Given data below:

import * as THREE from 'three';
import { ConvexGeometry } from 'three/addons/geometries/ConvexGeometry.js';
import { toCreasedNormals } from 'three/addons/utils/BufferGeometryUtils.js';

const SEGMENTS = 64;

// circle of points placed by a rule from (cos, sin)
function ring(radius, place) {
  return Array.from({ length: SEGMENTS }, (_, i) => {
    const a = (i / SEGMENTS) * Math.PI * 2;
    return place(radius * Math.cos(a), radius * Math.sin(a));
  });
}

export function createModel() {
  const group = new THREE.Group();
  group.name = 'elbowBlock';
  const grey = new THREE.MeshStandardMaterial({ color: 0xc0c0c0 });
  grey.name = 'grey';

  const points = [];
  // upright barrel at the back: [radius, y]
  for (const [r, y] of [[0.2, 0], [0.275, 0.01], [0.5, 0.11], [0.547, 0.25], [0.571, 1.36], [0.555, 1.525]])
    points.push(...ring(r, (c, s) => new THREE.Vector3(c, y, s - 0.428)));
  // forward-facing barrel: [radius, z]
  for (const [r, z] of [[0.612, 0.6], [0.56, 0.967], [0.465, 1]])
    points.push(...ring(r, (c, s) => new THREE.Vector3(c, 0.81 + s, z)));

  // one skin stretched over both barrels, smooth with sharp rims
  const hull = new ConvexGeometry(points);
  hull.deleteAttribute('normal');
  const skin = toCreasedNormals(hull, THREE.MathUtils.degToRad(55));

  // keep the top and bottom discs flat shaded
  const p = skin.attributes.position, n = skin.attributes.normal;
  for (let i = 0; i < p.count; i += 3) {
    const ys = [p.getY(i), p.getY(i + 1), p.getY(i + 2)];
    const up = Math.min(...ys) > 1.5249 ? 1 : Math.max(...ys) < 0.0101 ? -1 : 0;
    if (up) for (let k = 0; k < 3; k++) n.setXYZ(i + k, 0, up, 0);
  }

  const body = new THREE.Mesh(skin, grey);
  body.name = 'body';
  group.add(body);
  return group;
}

End of Given data.
Given data below:

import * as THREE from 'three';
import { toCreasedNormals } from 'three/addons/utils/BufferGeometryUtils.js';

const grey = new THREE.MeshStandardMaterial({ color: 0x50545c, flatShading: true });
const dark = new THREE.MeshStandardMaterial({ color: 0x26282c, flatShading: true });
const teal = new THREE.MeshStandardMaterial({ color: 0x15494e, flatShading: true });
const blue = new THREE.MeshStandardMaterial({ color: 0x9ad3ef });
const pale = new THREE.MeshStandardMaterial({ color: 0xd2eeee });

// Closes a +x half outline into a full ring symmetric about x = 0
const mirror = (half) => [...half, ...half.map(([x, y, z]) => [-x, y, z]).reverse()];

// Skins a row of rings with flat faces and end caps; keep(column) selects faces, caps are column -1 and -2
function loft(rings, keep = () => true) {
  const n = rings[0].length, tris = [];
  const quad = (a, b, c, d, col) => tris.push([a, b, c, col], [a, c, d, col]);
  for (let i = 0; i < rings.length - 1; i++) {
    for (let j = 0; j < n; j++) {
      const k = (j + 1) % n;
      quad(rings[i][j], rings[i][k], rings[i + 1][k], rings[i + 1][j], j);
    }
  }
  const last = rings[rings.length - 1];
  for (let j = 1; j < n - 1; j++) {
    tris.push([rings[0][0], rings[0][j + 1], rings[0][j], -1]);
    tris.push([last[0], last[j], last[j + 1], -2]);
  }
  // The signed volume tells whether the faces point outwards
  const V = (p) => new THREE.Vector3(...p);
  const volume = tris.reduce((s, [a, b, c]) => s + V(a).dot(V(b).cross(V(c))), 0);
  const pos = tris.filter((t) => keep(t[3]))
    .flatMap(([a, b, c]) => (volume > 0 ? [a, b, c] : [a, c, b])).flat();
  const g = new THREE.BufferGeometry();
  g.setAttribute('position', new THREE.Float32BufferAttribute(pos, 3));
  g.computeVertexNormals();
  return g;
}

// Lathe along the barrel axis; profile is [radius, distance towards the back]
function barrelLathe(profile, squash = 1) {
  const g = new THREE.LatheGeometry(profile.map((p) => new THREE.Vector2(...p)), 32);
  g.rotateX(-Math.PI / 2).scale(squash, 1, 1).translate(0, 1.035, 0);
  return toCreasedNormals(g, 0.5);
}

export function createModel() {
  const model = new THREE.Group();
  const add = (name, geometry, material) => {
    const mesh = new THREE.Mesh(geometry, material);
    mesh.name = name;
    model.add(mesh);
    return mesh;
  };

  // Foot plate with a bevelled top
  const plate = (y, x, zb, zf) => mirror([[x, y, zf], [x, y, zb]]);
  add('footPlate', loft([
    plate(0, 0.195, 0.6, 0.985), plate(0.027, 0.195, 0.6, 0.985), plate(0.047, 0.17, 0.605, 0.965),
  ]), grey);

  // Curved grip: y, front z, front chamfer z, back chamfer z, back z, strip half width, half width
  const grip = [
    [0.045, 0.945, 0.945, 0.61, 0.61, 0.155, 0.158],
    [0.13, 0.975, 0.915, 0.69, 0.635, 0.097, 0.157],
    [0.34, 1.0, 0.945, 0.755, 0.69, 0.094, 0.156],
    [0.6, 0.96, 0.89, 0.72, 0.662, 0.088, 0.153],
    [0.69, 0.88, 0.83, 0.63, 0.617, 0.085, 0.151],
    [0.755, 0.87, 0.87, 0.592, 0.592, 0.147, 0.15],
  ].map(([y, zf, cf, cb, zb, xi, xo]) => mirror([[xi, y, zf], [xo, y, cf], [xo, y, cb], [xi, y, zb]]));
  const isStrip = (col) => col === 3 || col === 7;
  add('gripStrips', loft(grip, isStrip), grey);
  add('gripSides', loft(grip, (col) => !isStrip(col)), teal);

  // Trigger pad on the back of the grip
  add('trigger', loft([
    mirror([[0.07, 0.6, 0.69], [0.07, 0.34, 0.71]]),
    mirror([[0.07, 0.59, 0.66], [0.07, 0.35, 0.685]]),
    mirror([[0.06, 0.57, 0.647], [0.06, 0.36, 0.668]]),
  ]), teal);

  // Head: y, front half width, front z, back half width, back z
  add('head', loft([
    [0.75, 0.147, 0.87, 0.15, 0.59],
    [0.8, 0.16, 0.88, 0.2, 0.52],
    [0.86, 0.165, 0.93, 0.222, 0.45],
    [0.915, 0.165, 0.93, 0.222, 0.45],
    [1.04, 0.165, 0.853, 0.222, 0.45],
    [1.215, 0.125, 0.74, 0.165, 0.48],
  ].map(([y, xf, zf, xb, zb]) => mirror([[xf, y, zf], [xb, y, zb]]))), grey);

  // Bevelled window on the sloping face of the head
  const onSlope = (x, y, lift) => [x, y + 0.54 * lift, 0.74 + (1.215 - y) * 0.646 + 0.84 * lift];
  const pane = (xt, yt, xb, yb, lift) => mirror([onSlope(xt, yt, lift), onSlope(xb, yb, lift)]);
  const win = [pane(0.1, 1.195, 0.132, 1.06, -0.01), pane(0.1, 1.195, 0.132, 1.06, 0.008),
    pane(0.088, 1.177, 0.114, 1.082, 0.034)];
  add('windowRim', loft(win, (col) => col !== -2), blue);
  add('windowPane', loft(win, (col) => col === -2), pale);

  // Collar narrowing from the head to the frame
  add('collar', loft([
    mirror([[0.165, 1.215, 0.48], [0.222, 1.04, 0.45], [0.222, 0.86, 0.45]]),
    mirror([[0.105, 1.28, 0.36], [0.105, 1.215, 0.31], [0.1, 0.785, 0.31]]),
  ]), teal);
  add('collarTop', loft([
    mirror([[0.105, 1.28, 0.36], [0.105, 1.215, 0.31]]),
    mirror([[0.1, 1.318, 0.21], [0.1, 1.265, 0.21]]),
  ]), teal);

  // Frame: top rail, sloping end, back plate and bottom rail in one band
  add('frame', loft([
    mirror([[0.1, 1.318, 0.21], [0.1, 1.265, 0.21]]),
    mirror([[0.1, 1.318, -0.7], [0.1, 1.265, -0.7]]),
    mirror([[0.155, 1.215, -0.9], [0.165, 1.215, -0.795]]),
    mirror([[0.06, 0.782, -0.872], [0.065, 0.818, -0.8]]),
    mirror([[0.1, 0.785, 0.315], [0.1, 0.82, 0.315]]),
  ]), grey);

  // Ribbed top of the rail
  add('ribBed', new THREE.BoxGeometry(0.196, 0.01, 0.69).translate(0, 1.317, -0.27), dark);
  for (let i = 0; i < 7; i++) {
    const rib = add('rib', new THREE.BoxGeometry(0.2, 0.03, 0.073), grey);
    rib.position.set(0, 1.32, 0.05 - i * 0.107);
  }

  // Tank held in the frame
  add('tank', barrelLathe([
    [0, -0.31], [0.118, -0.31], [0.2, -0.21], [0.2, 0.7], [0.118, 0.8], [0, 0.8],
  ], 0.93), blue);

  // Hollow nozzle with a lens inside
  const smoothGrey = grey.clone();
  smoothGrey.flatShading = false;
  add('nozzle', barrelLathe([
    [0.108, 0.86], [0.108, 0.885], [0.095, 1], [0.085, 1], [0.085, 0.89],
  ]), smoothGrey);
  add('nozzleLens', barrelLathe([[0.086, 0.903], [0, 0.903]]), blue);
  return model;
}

End of Given data.

What the task asks → Look over the listing. Pull out every line with the string "return" in it.

Result for this task →
  return Array.from({ length: SEGMENTS }, (_, i) => {
    return place(radius * Math.cos(a), radius * Math.sin(a));
  return group;
  return g;
  return toCreasedNormals(g, 0.5);
    return mesh;
  return model;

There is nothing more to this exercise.